Range and Denali before we get to the national park. The High One looks
different from different angles. Some of the best views are reported to
be from the south and east, right where we were today.
We stopped to read interpretive signs at MP 134.8, Denali
Viewpoint South in Denali State Park. We could see the Chulitna River below but
none of the peaks in the Alaska Range -- including Denali --
or any of the glaciers on this side of the mountain range:
There's the river but all the peaks are obscured by
The sign in the next photo was
particularly frustrating to us today.
Apparently on a clear day you can see (L-R) Mt. Foraker
(elev. 17,400 feet), Mt. Hunter (elev. 14,574 feet), and Mt. McKinley
AKA Denali (elev. 20,320 feet) beyond the diagram:
We recommend stopping here even on an overcast day because of all the
good information you can get from the interpretive panels.
RVers note that there
is plenty of room for big rigs to park in transit at Denali Viewpoint
South's parking area. There are
even some overnight parking spaces located at this large overlook for a
small fee (it's state park property). Toilets and a water pump are
ROAD & TRAFFIC CONDITIONS
Traffic was relatively heavy as we drove north through the Eagle River-Eklutna-Palmer-Wasilla-Big
Lake area, then moderate to light the rest of the way.
We saw more large tour buses, mostly from Princess, than RVs going
south on the Parks Hwy. today. Princess Cruise Lines has lodges near the parks
up here; I assume thatís where they were coming from. There is

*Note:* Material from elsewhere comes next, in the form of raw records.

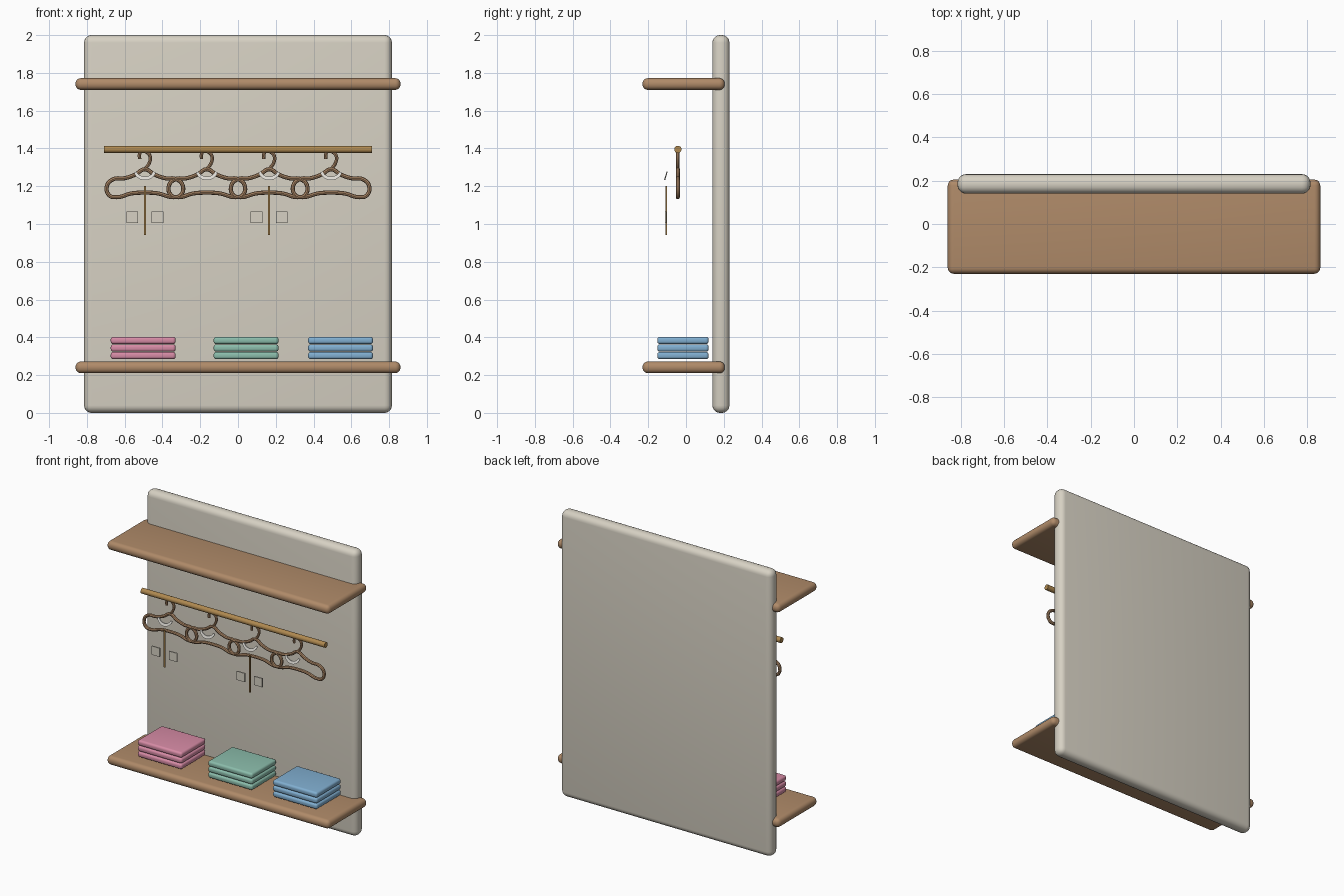
import bpy, bmesh, math
from mathutils import Vector

cube = bpy.data.objects.get("Cube")
if cube:
    bpy.data.objects.remove(cube, do_unlink=True)


def material(name, r, g, b):
    m = bpy.data.materials.new(name)
    m.use_nodes = True
    m.diffuse_color = (r, g, b, 1)
    bsdf = next(n for n in m.node_tree.nodes if n.type == 'BSDF_PRINCIPLED')
    bsdf.inputs["Base Color"].default_value = (r, g, b, 1)
    bsdf.inputs["Roughness"].default_value = 0.7
    return m


panel_mat = material("warm grey", 0.68, 0.64, 0.55)
wood = material("brown wood", 0.43, 0.255, 0.14)
brass = material("brass", 0.43, 0.25, 0.08)
pale = material("pale grey", 0.75, 0.73, 0.68)
towel_mats = {
    "pink": material("pink", 0.68, 0.26, 0.38),
    "green": material("sea green", 0.26, 0.51, 0.41),
    "blue": material("blue", 0.22, 0.43, 0.64),
}


def finish(name, bm, mat):
    bmesh.ops.recalc_face_normals(bm, faces=bm.faces)
    mesh = bpy.data.meshes.new(name)
    bm.to_mesh(mesh)
    bm.free()
    mesh.materials.append(mat)
    ob = bpy.data.objects.new(name, mesh)
    bpy.context.collection.objects.link(ob)
    return ob


def smooth(ob):
    bpy.ops.object.select_all(action='DESELECT')
    ob.select_set(True)
    bpy.context.view_layer.objects.active = ob
    bpy.ops.object.shade_smooth_by_angle(angle=math.radians(40))


def box(name, low, high, mat, bevel=0.0):
    """Box between two corners, with rounded edges if bevel is set."""
    low, high = Vector(low), Vector(high)
    bm = bmesh.new()
    bmesh.ops.create_cube(bm, size=1)
    bmesh.ops.scale(bm, vec=high - low, verts=bm.verts)
    bmesh.ops.translate(bm, vec=(low + high) / 2, verts=bm.verts)
    if bevel:
        bmesh.ops.bevel(bm, geom=bm.edges[:], offset=bevel, segments=5,
                        profile=0.5, affect='EDGES')
    ob = finish(name, bm, mat)
    if bevel:
        smooth(ob)
    return ob


def tube(name, points, radius, mat, cyclic=False):
    """Smooth round tube through points in the x-z plane."""
    curve = bpy.data.curves.new(name, 'CURVE')
    curve.dimensions = '3D'
    curve.bevel_depth = radius
    curve.bevel_resolution = 2
    curve.resolution_u = 5
    curve.use_fill_caps = True
    spline = curve.splines.new('BEZIER')
    spline.bezier_points.add(len(points) - 1)
    for p, (x, z) in zip(spline.bezier_points, points):
        p.co = (x, 0, z)
        p.handle_left_type = p.handle_right_type = 'AUTO'
    spline.use_cyclic_u = cyclic
    curve.materials.append(mat)
    ob = bpy.data.objects.new(name, curve)
    bpy.context.collection.objects.link(ob)
    bpy.ops.object.select_all(action='DESELECT')
    ob.select_set(True)
    bpy.context.view_layer.objects.active = ob
    bpy.ops.object.convert(target='MESH')
    ob = bpy.context.view_layer.objects.active
    smooth(ob)
    return ob


def crescent(name, x, y, z, mat):
    """Thin curved collar band, leaning slightly back at the top."""
    bm = bmesh.new()
    inner, outer = [], []
    steps = 12
    for i in range(steps + 1):
        a = math.pi + math.pi * (0.08 + 0.84 * i / steps)
        for row, rx, rz in ((inner, 0.045, 0.036), (outer, 0.06, 0.055)):
            dz = rz * math.sin(a)
            row.append(bm.verts.new((x + rx * math.cos(a), y + 0.3 * dz, z + dz)))
    for i in range(steps):
        bm.faces.new((inner[i], inner[i + 1], outer[i + 1], outer[i]))
    grown = bmesh.ops.extrude_face_region(bm, geom=bm.faces[:])
    verts = [g for g in grown["geom"] if isinstance(g, bmesh.types.BMVert)]
    bmesh.ops.translate(bm, vec=(0, 0.006, 0), verts=verts)
    return finish(name, bm, mat)


# Back panel and the two shelves
box("back_panel", (-0.815, 0.14, 0), (0.815, 0.23, 2), panel_mat, 0.04)
for name, z in (("lower_shelf", 0.21), ("upper_shelf", 1.71)):
    box(name, (-0.86, -0.23, z), (0.86, 0.205, z + 0.062), wood, 0.028)

# Hanging rail
rail_y, rail_z = -0.043, 1.395
bm = bmesh.new()
bmesh.ops.create_cone(bm, cap_ends=True, segments=20, radius1=0.019,
                      radius2=0.019, depth=1.42)
rail = finish("hanging_rail", bm, brass)
rail.rotation_euler.y = math.pi / 2
rail.location = (0, rail_y, rail_z)
smooth(rail)

# Hangers: a mirrored shoulder loop, a hook and a collar
half = [(0.05, 1.262), (0.11, 1.242), (0.165, 1.238), (0.2, 1.205),
        (0.19, 1.153), (0.15, 1.142), (0.07, 1.162)]
loop = ([(0, 1.29)] + half + [(0, 1.166)]
        + [(-x, z) for x, z in reversed(half)])
hook = [(0, 1.29), (0.024, 1.325), (0.027, 1.36), (0.006, 1.382),
        (-0.018, 1.385), (-0.028, 1.37), (-0.028, 1.345)]
hanger_xs = [-0.493, -0.165, 0.165, 0.493]
for i, x in enumerate(hanger_xs, 1):
    for part in (tube(f"hanger_loop_{i}", loop, 0.011, wood, True),
                 tube(f"hanger_hook_{i}", hook, 0.009, wood)):
        part.location = (x, rail_y, 0)
    crescent(f"collar_{i}", x, -0.1, 1.287, pale)

# Garment details: button line and a pair of pocket plates
for i, x in enumerate(hanger_xs[::2], 1):
    box(f"button_line_{i}", (x - 0.005, -0.109, 0.942),
        (x + 0.005, -0.101, 1.2), brass)
    for side, s in (("right", -1), ("left", 1)):
        cx = x + s * 0.067
        box(f"{side}_pocket_{i}", (cx - 0.031, -0.11, 1.005),
            (cx + 0.031, -0.102, 1.066), panel_mat)

# Folded towel stacks
for (colour, mat), x in zip(towel_mats.items(), (-0.502, 0.043, 0.543)):
    for layer in range(3):
        z = 0.284 + 0.04 * layer
        box(f"{colour}_towel_{layer + 1}", (x - 0.172, -0.152, z),
            (x + 0.172, 0.12, z + 0.039), mat, 0.015)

probably a large ship docked at Anchorage.
Crossing the Matanuska River near Palmer-Wasilla
The roads were all mostly smooth with only minimal
construction work. Although the Parks Highway is two-lane north of Wasilla
there are plenty of places to pass + passing lanes. At times the speed
limit was 65 MPH.
The Parks Hwy. was fairly level until we got to about MP 125, shortly
before reaching the state park boundary at MP 132. The hills were not a
problem with our 36-foot fifth-wheel coach.
There were lots of bright fuchsia-colored fireweeds blooming along the
road most of the way, providing some much-needed color to an otherwise
drab, rainy landscape:
Spruce, birch, and aspen trees lined the highway most of the way, too. On clear days they may
block some of the views to the Alaska Range.
Cyclists, note that bike paths stretch along the Parks Hwy. from Wasilla
to Willow (about 30 miles) and along the Talkeetna Spur Hwy. from the
main road to town (about 14 miles). If the weather was nicer we would have considered
staying overnight near Talkeetna so Jim could ride his bike. Since it
was raining we continued farther north to the campground at Byers Lake
in Denali State Park.
I'll write about the campground and park after the Talkeetna entry.
visiting historical Talkeetna, the staging area for Mt. McKinley/Denali climbers
"Runtrails & Company" - Sue Norwood, Jim O'Neil,
and Cody the ultra Lab
© 2012 Sue Norwood and Jim O'Neil